**Description of the task**
Give only the number of lines below that contain the word "True".

**Supplied records**
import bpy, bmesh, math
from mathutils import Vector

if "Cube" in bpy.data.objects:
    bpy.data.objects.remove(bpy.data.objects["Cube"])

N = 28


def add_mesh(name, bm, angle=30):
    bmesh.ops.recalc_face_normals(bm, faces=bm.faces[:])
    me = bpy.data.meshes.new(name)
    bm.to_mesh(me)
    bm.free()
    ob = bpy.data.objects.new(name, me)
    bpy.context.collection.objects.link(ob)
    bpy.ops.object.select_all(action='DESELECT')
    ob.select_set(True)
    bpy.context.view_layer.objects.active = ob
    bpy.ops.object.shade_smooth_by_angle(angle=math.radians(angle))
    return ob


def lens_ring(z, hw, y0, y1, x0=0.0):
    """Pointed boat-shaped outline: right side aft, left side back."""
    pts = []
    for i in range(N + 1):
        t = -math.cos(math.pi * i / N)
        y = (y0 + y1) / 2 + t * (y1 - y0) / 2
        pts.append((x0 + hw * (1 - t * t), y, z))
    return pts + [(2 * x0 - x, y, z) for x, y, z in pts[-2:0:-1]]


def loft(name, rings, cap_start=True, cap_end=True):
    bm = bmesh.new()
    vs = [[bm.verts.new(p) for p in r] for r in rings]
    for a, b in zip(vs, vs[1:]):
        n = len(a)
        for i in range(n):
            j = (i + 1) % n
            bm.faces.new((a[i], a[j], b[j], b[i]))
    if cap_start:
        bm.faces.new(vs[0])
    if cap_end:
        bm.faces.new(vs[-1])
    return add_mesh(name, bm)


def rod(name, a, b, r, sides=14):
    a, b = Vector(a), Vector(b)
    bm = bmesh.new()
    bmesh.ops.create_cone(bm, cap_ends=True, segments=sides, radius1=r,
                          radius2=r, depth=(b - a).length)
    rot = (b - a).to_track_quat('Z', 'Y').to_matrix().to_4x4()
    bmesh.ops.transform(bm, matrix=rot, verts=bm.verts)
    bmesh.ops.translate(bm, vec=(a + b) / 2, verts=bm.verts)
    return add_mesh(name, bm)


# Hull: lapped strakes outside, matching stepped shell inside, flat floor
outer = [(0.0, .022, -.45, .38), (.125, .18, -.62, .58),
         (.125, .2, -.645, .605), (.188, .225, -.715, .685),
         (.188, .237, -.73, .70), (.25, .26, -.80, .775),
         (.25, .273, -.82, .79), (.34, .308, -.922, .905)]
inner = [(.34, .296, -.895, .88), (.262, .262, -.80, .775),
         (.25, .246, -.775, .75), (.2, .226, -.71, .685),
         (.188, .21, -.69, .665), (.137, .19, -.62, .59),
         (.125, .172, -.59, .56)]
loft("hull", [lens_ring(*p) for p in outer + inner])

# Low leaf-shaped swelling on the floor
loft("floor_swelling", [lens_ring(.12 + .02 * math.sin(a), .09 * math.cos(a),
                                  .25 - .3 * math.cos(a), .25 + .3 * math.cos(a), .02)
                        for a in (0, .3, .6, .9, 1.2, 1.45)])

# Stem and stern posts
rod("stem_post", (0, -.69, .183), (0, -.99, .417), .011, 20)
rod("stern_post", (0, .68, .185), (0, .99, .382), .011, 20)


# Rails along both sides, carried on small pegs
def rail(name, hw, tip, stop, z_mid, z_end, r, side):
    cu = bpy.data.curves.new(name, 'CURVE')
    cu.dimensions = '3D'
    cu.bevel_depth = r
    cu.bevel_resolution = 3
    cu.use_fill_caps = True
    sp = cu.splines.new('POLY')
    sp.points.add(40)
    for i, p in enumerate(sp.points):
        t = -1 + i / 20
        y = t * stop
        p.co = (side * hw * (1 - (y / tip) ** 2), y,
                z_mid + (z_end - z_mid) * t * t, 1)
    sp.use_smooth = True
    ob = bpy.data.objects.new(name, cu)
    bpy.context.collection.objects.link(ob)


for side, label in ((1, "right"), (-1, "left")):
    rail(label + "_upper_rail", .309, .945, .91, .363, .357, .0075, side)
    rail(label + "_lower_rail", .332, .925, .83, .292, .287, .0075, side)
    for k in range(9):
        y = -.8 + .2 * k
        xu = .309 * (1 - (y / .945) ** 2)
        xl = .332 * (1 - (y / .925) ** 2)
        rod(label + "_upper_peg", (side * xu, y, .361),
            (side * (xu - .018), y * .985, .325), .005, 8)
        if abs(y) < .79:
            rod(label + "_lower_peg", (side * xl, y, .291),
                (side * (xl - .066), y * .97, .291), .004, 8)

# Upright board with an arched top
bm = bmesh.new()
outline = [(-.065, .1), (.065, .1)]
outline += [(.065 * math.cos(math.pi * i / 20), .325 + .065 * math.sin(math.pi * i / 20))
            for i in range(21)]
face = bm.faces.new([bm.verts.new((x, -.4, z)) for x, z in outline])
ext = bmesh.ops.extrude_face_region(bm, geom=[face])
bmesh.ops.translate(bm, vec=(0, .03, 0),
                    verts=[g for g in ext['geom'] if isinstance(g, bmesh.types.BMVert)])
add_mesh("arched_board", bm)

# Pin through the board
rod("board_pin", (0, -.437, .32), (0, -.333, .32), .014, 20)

**Written solution**
5